Both airlines will be implementing strict protection measures to prevent the spread of COVID-19 among passengers and crew. The airlines will also partner on flexible fares, to allow passengers the freedom to alter travel plans with no penalty.
Both airlines have already implemented strict COVID safety measures. Photo: Malaysia Airlines
Details of the flights
The flights will operate on Tuesdays, Wednesdays, Fridays and Sunday from Kuala Lumpur, and on Mondays, Wednesdays, Thursdays and Sundays from Tokyo. The current schedules filed are as follows:
From Kuala Lumpur, MH70 will leave at 09:15 on Wednesdays and Sundays throughout July and August. It arrives into Tokyo at 17:25.From Kuala Lumpur, JL724will leave at 22:50 on Tuesdays and Fridays, arriving in Tokyo at 07:55 the next day.From Tokyo, MH71 departs on Mondays and Thursdays throughout July and August at 10:15. It arrives into Kuala Lumpur at 16:20.From Tokyo, JL723 will operate on Mondays and Thursdays in July, but will switch to Wednesdays and Saturdays from August 1st. It leaves Narita at 11:20, arriving in Kuala Lumpur at 17:45.The partnership lets the airlines offer flights four times a week. Photo: Jay Singh / Simple Flying.
Both airlines seem positive about the move and see it as a huge benefit in the post-COVID recovery period. In the joint statement, Captain Izham Ismail, Group Chief Executive Officer of Malaysia Airlines said,

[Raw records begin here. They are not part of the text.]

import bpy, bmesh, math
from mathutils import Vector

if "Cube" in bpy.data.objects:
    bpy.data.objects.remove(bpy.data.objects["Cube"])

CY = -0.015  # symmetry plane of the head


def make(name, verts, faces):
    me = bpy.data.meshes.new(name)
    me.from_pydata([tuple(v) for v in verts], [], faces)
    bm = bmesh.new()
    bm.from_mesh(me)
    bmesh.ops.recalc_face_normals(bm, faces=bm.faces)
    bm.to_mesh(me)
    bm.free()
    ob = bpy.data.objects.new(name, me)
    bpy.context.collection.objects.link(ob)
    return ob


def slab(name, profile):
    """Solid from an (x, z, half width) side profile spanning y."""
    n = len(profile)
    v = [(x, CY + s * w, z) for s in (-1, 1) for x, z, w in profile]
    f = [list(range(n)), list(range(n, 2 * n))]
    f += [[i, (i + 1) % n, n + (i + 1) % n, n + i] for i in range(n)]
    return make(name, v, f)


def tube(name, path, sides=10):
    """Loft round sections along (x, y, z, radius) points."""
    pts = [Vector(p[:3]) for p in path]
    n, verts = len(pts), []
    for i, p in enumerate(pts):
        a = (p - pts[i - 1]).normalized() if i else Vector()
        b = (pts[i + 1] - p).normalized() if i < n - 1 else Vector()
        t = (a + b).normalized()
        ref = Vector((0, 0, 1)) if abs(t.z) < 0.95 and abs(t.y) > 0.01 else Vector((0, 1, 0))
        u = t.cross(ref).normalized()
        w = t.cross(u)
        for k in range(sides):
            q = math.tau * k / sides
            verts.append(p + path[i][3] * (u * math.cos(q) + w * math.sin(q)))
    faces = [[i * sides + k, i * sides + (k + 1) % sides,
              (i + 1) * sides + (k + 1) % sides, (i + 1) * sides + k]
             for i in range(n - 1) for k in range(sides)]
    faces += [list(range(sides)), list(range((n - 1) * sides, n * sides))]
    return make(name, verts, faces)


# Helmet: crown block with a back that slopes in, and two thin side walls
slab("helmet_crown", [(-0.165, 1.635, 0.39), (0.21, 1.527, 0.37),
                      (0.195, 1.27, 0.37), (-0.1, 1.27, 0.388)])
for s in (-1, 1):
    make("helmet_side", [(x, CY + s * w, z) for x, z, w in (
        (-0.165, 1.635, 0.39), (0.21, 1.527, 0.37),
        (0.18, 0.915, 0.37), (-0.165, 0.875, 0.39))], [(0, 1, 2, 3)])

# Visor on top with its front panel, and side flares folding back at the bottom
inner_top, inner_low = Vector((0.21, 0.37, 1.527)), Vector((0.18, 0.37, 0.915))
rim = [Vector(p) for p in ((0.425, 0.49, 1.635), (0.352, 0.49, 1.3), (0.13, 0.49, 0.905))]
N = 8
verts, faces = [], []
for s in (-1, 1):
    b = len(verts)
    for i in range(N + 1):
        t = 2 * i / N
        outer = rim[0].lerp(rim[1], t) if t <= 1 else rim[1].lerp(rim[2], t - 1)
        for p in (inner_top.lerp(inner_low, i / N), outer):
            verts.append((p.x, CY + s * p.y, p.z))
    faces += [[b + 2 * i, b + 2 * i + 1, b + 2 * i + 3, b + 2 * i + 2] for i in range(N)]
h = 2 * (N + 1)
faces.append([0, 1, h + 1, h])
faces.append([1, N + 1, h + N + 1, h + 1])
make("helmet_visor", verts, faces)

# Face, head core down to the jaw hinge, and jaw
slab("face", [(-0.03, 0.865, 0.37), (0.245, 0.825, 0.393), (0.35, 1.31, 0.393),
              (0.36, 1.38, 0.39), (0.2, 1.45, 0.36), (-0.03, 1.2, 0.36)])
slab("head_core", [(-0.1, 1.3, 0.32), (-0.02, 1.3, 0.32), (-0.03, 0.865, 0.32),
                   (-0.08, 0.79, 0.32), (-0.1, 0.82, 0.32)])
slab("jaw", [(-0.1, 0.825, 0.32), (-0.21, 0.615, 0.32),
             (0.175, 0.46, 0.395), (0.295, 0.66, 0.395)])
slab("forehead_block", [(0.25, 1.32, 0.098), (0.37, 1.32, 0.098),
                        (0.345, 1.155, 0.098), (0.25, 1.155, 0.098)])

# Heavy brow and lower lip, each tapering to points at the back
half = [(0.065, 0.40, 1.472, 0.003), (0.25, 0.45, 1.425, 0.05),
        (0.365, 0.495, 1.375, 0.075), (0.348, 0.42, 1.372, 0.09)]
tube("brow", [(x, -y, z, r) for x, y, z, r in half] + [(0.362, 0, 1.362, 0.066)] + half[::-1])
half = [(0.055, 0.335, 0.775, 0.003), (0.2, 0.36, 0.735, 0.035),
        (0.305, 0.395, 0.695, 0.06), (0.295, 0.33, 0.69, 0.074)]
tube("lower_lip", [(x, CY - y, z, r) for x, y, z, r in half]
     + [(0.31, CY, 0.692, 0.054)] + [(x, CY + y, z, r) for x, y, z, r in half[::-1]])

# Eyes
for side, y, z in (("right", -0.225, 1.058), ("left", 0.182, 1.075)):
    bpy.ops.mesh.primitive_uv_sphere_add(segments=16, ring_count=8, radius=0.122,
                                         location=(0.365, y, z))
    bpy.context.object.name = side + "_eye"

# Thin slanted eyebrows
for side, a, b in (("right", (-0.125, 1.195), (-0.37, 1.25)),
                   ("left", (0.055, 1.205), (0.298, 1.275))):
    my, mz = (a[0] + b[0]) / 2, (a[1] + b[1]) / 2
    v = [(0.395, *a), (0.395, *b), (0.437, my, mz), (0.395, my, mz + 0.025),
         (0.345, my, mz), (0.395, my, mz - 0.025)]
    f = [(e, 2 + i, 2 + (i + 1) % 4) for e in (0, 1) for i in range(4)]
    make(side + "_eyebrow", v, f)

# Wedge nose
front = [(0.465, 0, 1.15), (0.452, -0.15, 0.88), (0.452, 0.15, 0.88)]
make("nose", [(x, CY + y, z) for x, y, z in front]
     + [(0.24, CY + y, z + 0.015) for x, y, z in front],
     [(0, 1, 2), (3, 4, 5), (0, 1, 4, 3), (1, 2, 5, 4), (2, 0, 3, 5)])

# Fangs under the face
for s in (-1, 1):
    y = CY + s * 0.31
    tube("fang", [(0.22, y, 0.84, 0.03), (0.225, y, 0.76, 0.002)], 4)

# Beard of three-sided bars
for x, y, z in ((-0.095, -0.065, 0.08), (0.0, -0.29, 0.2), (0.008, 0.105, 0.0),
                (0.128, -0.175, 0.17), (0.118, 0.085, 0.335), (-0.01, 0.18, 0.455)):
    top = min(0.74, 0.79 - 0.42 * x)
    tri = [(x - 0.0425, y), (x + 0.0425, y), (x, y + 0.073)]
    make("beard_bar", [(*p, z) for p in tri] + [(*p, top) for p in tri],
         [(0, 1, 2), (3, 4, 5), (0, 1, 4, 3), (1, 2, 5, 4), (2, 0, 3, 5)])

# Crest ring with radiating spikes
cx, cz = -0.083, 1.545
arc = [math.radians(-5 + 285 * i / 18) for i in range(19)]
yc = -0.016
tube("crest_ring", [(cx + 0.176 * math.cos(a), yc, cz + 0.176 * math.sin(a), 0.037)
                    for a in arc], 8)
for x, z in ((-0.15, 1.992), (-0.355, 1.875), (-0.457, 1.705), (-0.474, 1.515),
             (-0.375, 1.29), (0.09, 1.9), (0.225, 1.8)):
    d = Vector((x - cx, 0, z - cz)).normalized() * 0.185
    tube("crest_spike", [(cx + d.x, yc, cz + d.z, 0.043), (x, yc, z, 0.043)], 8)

“I am excited that the Joint Business is finally taking off after a few months of delay due to travel restrictions between both countries. We look forward to the bilateral discussions between the governments of Malaysia and Japan to establish a travel bubble between the two countries, which will ease restrictions for cross-border travel. MH being the country’s national airline and JL, play a crucial role in reviving the economy and we are confident that this synergy will facilitate commerce, trade, and boost tourism for both countries.”
The two airlines will spread the risk of offering good frequency on the route. Photo: Airbus
His thoughts were echoed by the President of Japan Airlines, Yuji Akasaka, who said,
“We are pleased to announce our newest joint business partnership with fellow oneworld member, Malaysia Airlines. While our expanded relationship is being launched during unprecedented times, it has allowed both Japan Airlines and Malaysia Airlines to ensure the highest standards of safety and hygiene are in place from the onset for our mutual customers’ peace of mind. And with hospitality in mind, we are confident that customers will delight in the in-flight experience and enjoy convenient flight schedules and seamless services.”
When times are tough and it’s hard to predict which way travel demand will go, these types of burden sharing agreements are a great solution. Neither airline has to take the risk of operating daily flights, but between them they are maintaining vital connectivity to keep the flow of passengers and cargo between the two countries stable.
As we press through this slow recovery period, it’s likely we’ll see more similar joint ventures emerging in time.